A Refugee Mother Endures the Unimaginable
Refugees and IDPs | Print
(For the privacy and dignity of the individual, this photo does not show the person mentioned in the story.)
Be it a noisy crowd, a deafening thunderbolt, or cacophony of voices, a mother will still be able to hear her child’s voice above the din. Be it a laugh, a cry, a scream or simply a call for mommy, a mother knows the voice of that precious soul she brought into this world, nurtured, loved, and would do anything to protect.
Mya is one such mother. To this day, she remembers with painful clarity the sound of her daughter screaming for help.
There was nothing markedly different about the morning. Being awakened by noise is practically second-nature to a mother. This morning, though, it wasn’t the sound of an alarm or little feet padding through the house. There was no sound of breakfast dishes.
This morning, the noises were coming from outside. The deep rumble grew louder and louder, rousing her from sleep. She looked outside to see giant earth-moving machines. They weren’t doing repairs. They weren’t digging a foundation or even erecting a barricade.
These machines were digging a hole—a ten-by-ten foot pit, to be precise. The commotion not only woke Mya and other parents; their children were curious to see what was going on. As children do, they got closer and closer to these giant diggers, crowding around to see what could possibly be in this gigantic hole.
And then the unthinkable. Soldiers began pushing the children in.
Mya’s six-year-old daughter ran to where her friend had entered this gaping wound created in their neighborhood and Mya watched helplessly as she, too, was pushed in.
Mya lunged for her daughter, only to be stopped by the threat of a bullet. And so, she stood.
As she stood, she heard the voice she had known and loved for six years. Just like the parents of the other 20 to 30 children who were buried alive right before their parents’ eyes, Mya heard her daughter’s voice. She heard it until the air was gone and the life extinguished.
Every night, she hears it replaying in her mind, a cruel melody of the unthinkable.
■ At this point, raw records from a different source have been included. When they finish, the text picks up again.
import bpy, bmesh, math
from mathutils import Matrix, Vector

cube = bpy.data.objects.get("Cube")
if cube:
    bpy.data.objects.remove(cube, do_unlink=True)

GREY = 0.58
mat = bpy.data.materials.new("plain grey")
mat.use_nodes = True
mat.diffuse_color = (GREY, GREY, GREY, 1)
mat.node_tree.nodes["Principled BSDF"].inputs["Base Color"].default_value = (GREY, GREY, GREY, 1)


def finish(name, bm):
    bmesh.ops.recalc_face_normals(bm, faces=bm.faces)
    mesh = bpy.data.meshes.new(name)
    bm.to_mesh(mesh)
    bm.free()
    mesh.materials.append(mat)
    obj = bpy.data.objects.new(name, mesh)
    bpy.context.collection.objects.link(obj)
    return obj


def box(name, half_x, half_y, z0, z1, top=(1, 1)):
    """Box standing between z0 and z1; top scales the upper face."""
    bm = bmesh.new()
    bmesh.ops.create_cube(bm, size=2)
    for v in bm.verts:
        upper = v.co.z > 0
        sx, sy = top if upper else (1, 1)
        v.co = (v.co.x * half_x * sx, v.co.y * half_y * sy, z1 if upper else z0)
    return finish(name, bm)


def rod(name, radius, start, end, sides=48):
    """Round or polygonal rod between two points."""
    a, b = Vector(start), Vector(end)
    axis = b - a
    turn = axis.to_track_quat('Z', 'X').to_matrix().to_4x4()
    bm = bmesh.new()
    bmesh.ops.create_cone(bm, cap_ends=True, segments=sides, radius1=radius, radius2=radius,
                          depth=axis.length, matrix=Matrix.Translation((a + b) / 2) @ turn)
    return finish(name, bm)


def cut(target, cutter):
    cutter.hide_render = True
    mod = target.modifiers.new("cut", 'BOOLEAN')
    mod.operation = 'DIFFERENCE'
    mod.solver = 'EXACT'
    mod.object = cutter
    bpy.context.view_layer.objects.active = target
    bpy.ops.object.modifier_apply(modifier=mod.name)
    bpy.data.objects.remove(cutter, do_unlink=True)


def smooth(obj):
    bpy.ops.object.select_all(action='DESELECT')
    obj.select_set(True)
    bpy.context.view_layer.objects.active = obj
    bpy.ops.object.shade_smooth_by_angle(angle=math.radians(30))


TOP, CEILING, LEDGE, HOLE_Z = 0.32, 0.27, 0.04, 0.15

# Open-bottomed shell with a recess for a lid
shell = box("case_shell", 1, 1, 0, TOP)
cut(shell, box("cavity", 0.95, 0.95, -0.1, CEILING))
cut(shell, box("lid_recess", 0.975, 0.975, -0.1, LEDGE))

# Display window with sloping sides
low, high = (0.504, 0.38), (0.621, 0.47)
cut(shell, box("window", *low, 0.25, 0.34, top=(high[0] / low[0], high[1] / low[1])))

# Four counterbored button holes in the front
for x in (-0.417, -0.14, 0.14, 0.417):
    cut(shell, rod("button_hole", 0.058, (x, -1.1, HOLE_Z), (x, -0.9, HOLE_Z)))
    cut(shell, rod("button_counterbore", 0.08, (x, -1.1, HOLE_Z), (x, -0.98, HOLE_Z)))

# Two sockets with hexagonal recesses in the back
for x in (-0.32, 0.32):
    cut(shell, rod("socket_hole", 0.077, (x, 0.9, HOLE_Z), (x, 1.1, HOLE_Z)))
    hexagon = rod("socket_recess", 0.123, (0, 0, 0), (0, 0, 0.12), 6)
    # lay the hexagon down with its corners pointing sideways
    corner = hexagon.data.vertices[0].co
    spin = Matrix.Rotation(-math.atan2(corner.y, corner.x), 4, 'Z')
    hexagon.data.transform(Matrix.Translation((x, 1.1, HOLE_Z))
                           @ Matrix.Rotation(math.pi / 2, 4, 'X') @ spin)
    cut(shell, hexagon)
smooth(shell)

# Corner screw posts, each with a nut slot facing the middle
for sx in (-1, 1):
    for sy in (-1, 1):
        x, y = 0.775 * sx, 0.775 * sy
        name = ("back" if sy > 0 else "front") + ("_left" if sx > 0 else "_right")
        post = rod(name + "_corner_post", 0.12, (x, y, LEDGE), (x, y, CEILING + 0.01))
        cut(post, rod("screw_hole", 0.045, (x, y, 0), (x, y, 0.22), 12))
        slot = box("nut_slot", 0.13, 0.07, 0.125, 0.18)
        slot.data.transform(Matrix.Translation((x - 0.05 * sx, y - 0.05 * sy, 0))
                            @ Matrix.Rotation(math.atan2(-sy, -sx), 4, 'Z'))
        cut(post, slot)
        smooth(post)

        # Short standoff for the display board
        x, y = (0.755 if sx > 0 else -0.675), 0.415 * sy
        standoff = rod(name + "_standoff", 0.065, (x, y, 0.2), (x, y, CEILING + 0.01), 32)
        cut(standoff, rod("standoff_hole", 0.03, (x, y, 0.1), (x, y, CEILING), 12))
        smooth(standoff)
An ominous threat that her own end may be near.
She’s not alone. She saw another child thrown into a fire and burned alive in front of her mother, their screams intertwining in an unfathomable shriek of horror.
Trauma-stricken, numbed by grief, Mya and the rest of her family somehow found the strength to make the ten-day journey to a refugee camp. With nothing but grass and tree leaves for food, the journey tested the limits of their endurance—physically, psychologically, spiritually. At the end of their trek, at long last, they were able to exhale–to regroup and begin to take stock of what they had lost, what they had left and how they could possibly move forward.
Thanks to your support, that possibility exists. You have given Mya and others the means to survive physically as they grapple with a new, excruciating normal. Your support means that they are safe from the open pits and fires. They have more to eat than grass. Thanks to generous supporters like you, they are relatively safe.
Your funds have secured 100 lighting systems for the camp’s sanitation areas. Because you gave, Mya and others will be provided with firewood to use as fuel for cooking, as well as seedlings for vegetables and other vegetation.
Essentially, they will receive the building blocks of a future. But the memories of their loss will not soon fade. The anguish of a mother unable to save her child will not go away. These are wounds too big for human hands. The distance to peace far too great to cross but by divine intervention.
Your prayers are critical as Mya and her family learns how to breathe again. A mother will never forget her child’s cries for help. Above every other noise on this earth, that is the one that will never be quieted–but for the still, small voice of a heavenly Father who also knows the anguish of a child’s cry. A heavenly Father who is the only hope of peace beyond this nightmare, the one who gently sings a new song of hope to the brokenhearted.
You can help. Give to BGR and ease the suffering, lessen the pain and send comfort to those who have lost so much.